Almost every detail about the Mudhouse Mansion is riddled with mystery, which is perhaps what made the building so attractive to ghost hunters and thrill-seekers. It was built sometime in the late 1800s on a little hill in Lancaster, Ohio, and sold in the 1920s to the Hartman family, who are still the owners of the property—though the family name switched with Lulu Hartman-Mast’s inheritance. Sometime in the 1930s, the house slipped into abandonment, and in the ensuing years reportedly played host to transients and traveling hippies. Like any derelict home—especially one so ominous—the Mudhouse Mansion of Ohio soon gave way to numerous creepy tales.
In fact, just about the only thing that is certain about the mysterious estate is that it was demolished on September 21, 2015, at the instruction of current owner, Jeanne Mast. Over time, the burden of owning a home laden with folklore became too much for Jeanne, who often watched for trespassers herself, or would hire informal guards to keep out would-be legend trippers. Yet despite the threat of prosecution, the Mudhouse Mansion was frequently subject to break-ins and vandalism. By the time of its demolition in 2015, all of its windows had been smashed and a fire had been set on the main floor, causing serious structural damage.
The dark tales that fueled the public’s fascination with the old building are legion, and run the gamut from the ghostly to the ghastly. One such tale speaks of an abusive post-Civil War era slave owner who lived on the property—odd, given that Ohio was never a slave-owning state. The violent master apparently went too far with his abuse. One night, a servant escaped his quarters and maneuvered through a series of underground chambers that led to the home’s basement. He entered the home and murdered the slave owner while he slept, alongside his entire family.
The Mudhouse was also rumored to be the original home of the infamous urban legend . Though this well-known urban legend pales in comparison to the mansion’s other grisly ghost story.

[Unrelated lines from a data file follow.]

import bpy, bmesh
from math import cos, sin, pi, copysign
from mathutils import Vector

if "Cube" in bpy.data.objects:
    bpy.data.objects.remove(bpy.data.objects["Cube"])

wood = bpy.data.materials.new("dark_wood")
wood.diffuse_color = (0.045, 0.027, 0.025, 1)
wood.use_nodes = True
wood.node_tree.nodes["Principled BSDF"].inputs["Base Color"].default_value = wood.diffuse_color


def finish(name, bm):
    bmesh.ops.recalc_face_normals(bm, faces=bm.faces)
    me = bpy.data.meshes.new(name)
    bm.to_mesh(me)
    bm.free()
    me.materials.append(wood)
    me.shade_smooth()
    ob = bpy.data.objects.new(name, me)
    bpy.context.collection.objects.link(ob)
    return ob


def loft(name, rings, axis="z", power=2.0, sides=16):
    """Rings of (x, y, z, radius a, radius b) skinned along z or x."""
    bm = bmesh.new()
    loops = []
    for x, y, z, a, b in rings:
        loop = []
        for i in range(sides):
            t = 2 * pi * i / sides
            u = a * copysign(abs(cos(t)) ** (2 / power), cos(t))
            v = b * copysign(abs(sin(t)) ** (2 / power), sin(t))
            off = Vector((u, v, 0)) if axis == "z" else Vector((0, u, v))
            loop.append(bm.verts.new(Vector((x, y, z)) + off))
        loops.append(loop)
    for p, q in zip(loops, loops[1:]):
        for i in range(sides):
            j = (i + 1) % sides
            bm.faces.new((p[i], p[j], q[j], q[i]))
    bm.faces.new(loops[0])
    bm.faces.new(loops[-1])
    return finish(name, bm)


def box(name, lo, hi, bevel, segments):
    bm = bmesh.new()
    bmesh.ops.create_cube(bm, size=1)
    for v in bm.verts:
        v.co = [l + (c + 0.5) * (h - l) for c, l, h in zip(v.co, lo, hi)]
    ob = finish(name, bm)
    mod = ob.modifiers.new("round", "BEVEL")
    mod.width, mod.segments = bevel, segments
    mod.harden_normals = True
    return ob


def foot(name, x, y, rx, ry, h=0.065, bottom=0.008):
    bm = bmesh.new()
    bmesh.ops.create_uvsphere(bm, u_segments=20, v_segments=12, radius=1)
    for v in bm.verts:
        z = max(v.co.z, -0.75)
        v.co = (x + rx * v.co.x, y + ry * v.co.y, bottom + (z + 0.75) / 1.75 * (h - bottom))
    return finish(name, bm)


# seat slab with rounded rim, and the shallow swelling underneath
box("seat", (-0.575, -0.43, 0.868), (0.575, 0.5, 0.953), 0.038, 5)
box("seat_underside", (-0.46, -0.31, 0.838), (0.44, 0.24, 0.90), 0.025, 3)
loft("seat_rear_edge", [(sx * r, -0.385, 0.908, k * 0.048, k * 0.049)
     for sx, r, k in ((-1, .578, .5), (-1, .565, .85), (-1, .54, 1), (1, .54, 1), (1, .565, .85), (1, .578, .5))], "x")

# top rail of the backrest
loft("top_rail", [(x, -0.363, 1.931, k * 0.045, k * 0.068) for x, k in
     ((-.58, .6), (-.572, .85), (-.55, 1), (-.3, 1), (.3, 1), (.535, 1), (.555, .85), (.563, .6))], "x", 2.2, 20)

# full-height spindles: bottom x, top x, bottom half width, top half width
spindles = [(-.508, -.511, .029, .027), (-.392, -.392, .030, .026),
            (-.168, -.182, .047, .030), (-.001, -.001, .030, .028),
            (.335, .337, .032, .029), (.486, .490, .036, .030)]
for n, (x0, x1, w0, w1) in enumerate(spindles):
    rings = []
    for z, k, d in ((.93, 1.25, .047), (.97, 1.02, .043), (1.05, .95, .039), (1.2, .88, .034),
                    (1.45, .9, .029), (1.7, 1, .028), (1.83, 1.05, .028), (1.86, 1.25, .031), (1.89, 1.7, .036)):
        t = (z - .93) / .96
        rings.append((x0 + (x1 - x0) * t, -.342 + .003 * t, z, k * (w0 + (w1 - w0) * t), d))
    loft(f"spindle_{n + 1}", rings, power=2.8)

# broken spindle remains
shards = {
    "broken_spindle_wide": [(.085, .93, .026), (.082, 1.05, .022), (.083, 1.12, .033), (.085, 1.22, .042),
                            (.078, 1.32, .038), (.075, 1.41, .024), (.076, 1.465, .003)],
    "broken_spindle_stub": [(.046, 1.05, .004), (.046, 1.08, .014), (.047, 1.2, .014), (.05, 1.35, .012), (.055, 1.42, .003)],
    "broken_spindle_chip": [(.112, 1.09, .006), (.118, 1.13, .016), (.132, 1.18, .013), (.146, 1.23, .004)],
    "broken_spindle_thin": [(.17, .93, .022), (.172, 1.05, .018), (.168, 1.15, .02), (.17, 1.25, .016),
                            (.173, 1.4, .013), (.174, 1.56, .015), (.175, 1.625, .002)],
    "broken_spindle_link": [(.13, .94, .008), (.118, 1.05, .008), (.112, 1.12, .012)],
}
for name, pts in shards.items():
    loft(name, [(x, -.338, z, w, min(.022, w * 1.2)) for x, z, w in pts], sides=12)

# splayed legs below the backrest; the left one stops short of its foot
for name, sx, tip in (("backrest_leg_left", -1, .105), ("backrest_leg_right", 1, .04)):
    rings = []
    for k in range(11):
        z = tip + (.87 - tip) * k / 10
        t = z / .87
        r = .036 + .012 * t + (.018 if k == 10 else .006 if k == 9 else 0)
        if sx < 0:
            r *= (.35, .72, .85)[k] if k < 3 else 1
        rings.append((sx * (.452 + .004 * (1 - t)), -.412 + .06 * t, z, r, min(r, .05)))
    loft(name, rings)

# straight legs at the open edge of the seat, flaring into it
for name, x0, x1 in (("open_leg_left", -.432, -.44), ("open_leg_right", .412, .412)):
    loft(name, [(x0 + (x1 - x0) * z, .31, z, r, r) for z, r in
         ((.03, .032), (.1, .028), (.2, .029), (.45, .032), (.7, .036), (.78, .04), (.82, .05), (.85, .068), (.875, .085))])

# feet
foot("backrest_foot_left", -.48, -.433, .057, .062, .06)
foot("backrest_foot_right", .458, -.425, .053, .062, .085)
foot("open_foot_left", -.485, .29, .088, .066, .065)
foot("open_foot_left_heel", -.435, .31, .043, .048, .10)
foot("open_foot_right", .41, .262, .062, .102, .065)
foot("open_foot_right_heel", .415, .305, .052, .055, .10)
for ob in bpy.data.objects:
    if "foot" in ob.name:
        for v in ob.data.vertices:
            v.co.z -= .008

So it goes, a family moved into the Mudhouse one day; they were seen unloading their belongings. But after the last box went in, the entire family disappeared behind the closed door of their house. Neighbors presumed the new arrivals simply preferred to keep to themselves, but after not seeing any activity for some time, they called the police. This is where the story gets creepy—even if its origins are dubious. Upon entering the quiet home, police found the entire family hanging from the ceiling, dressed completely in white.
The Mudhouse Mansion, with its large windows and imposing brick facade, provided the perfect backdrop to such ghastly tales. Ultimately, the Mast family could not live with the liability of owning such a hazardous—and alluring—property. So they arranged for its demolition last September.
Many locals mourned the loss of what they considered to be a historic structure. Others were sad to lose such a haunting locale. The Mudhouse Mansion is gone now, but its ghost stories remain, lingering in our memory.